Collected data:
────

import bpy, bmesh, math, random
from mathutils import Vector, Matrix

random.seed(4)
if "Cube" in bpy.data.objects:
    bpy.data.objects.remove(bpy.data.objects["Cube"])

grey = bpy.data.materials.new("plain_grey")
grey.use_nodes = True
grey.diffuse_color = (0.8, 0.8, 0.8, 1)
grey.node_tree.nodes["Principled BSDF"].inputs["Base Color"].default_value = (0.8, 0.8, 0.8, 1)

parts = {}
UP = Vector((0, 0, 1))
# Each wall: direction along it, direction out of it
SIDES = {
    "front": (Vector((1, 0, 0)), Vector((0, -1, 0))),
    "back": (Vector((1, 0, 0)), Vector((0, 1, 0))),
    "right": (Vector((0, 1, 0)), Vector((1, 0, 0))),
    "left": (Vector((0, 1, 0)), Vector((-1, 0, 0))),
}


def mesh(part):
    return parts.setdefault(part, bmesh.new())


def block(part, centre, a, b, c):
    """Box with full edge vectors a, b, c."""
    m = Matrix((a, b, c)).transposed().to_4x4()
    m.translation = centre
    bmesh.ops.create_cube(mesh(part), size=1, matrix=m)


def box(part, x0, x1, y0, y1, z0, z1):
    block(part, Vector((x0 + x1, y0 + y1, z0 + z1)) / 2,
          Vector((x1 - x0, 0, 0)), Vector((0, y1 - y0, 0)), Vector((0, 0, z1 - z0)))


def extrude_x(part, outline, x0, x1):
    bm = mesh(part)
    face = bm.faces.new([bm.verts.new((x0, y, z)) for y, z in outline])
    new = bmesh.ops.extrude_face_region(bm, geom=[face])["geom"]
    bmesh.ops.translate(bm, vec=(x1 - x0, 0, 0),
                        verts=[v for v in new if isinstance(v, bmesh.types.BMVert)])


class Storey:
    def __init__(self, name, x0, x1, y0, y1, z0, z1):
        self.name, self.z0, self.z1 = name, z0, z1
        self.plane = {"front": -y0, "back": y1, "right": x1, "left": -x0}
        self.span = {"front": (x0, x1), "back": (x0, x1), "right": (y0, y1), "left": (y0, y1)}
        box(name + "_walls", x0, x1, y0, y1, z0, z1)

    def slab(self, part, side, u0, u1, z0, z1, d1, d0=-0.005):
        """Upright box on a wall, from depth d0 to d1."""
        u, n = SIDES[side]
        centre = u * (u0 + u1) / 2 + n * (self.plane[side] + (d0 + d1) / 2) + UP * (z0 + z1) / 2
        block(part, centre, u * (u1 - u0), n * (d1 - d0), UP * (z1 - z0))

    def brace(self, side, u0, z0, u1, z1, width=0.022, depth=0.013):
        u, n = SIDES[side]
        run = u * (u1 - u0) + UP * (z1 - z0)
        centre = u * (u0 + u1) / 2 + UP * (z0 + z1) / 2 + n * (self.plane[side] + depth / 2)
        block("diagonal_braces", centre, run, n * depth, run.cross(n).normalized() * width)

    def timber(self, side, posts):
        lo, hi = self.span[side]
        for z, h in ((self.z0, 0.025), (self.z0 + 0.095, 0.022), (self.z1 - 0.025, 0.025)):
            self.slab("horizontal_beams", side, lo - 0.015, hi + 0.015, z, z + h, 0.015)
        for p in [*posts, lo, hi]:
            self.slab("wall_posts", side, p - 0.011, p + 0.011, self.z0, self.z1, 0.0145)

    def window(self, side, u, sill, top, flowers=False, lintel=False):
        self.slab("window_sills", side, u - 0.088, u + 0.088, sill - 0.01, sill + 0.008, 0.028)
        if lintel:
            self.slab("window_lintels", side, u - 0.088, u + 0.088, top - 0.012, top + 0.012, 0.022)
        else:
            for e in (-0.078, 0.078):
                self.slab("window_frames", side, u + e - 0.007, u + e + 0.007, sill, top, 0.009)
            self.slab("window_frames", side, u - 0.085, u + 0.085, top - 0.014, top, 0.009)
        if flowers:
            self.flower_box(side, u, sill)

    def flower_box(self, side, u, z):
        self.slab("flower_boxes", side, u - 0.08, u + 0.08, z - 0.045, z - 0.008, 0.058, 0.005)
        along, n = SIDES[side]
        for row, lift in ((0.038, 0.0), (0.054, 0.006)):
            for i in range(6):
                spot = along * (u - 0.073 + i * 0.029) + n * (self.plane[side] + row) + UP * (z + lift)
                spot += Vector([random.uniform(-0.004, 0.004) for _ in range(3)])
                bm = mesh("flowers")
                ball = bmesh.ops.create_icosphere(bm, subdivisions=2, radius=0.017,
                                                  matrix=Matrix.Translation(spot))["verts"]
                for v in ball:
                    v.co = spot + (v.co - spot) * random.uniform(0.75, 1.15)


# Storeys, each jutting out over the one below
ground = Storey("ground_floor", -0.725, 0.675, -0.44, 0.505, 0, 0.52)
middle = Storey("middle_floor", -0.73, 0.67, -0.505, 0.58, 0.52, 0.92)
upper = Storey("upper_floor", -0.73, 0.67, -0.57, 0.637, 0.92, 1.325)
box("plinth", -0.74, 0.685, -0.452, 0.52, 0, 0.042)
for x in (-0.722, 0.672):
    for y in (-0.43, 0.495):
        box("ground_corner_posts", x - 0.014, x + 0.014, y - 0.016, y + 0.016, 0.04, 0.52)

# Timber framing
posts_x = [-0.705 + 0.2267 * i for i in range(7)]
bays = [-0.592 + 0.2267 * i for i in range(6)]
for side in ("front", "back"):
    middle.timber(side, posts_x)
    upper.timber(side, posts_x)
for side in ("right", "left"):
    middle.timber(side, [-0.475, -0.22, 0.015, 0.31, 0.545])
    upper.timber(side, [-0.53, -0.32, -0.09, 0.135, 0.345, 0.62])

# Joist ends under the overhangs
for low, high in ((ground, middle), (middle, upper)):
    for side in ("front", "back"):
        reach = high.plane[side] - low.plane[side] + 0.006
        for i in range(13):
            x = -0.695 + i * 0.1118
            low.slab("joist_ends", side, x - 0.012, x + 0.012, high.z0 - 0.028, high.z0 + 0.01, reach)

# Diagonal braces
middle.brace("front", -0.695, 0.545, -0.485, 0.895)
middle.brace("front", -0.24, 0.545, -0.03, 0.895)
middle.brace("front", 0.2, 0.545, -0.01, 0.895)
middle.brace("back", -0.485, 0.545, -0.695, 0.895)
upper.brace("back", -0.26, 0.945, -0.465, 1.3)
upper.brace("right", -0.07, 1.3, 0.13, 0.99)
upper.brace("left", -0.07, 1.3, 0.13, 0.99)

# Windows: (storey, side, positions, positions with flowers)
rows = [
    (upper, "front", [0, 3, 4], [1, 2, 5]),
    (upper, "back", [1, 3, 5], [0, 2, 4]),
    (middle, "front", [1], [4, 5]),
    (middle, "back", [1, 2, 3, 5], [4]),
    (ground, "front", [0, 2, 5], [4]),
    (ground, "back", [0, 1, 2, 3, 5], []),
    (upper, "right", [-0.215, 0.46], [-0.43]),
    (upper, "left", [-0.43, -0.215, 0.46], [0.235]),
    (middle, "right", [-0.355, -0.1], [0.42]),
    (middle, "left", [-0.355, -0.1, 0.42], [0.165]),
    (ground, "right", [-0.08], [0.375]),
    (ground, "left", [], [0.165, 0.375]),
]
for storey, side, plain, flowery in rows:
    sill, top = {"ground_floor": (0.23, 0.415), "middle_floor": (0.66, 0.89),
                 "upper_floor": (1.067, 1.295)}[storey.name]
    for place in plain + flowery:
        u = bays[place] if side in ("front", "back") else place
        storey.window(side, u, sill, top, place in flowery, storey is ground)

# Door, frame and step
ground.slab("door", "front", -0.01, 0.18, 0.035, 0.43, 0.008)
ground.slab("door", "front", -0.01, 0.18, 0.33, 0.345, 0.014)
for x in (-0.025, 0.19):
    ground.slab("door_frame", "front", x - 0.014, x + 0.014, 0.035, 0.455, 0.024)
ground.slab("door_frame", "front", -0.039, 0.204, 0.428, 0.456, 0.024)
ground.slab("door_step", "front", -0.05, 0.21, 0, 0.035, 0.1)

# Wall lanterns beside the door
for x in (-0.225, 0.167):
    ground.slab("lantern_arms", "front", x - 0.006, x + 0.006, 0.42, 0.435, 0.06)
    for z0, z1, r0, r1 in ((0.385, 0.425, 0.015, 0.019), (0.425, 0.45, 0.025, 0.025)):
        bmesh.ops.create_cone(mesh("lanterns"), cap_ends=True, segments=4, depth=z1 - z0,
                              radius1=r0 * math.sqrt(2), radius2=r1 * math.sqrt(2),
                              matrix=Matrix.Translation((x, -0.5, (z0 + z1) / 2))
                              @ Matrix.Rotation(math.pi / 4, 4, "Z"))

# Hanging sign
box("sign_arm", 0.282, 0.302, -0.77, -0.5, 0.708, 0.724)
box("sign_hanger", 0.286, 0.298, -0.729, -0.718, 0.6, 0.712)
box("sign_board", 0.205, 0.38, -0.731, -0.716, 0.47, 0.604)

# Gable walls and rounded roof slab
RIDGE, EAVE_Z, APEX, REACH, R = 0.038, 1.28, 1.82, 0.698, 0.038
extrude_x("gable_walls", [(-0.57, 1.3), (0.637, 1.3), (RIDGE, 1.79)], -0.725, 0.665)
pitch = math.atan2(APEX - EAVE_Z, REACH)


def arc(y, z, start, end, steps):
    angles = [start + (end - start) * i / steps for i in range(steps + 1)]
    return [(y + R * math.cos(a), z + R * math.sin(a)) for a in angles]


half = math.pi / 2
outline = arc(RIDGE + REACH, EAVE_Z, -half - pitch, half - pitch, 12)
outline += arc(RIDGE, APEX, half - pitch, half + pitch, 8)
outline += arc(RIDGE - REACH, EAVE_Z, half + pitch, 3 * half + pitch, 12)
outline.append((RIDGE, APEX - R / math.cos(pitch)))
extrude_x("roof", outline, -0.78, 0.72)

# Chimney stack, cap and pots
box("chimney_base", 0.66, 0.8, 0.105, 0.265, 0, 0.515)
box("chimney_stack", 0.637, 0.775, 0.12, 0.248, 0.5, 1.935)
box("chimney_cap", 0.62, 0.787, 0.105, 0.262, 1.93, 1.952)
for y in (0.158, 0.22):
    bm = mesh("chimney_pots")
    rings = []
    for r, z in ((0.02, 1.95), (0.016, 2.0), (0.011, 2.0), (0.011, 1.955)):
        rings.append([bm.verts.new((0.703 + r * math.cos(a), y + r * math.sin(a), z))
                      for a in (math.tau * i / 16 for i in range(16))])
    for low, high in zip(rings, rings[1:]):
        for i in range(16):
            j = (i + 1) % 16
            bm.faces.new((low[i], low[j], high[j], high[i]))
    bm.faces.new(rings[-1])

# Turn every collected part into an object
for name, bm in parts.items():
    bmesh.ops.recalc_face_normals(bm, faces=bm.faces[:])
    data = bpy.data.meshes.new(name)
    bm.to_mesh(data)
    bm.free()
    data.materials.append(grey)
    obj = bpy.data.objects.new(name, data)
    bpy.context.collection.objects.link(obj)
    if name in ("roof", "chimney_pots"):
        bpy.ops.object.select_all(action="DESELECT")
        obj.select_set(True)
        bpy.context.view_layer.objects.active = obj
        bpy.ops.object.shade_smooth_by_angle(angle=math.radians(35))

────

*Exercise:* Scan the data above and copy every line with "left" in it.

*Result:*
    "left": (Vector((0, 1, 0)), Vector((-1, 0, 0))),
        self.plane = {"front": -y0, "back": y1, "right": x1, "left": -x0}
        self.span = {"front": (x0, x1), "back": (x0, x1), "right": (y0, y1), "left": (y0, y1)}
for side in ("right", "left"):
upper.brace("left", -0.07, 1.3, 0.13, 0.99)
    (upper, "left", [-0.43, -0.215, 0.46], [0.235]),
    (middle, "left", [-0.355, -0.1, 0.42], [0.165]),
    (ground, "left", [], [0.165, 0.375]),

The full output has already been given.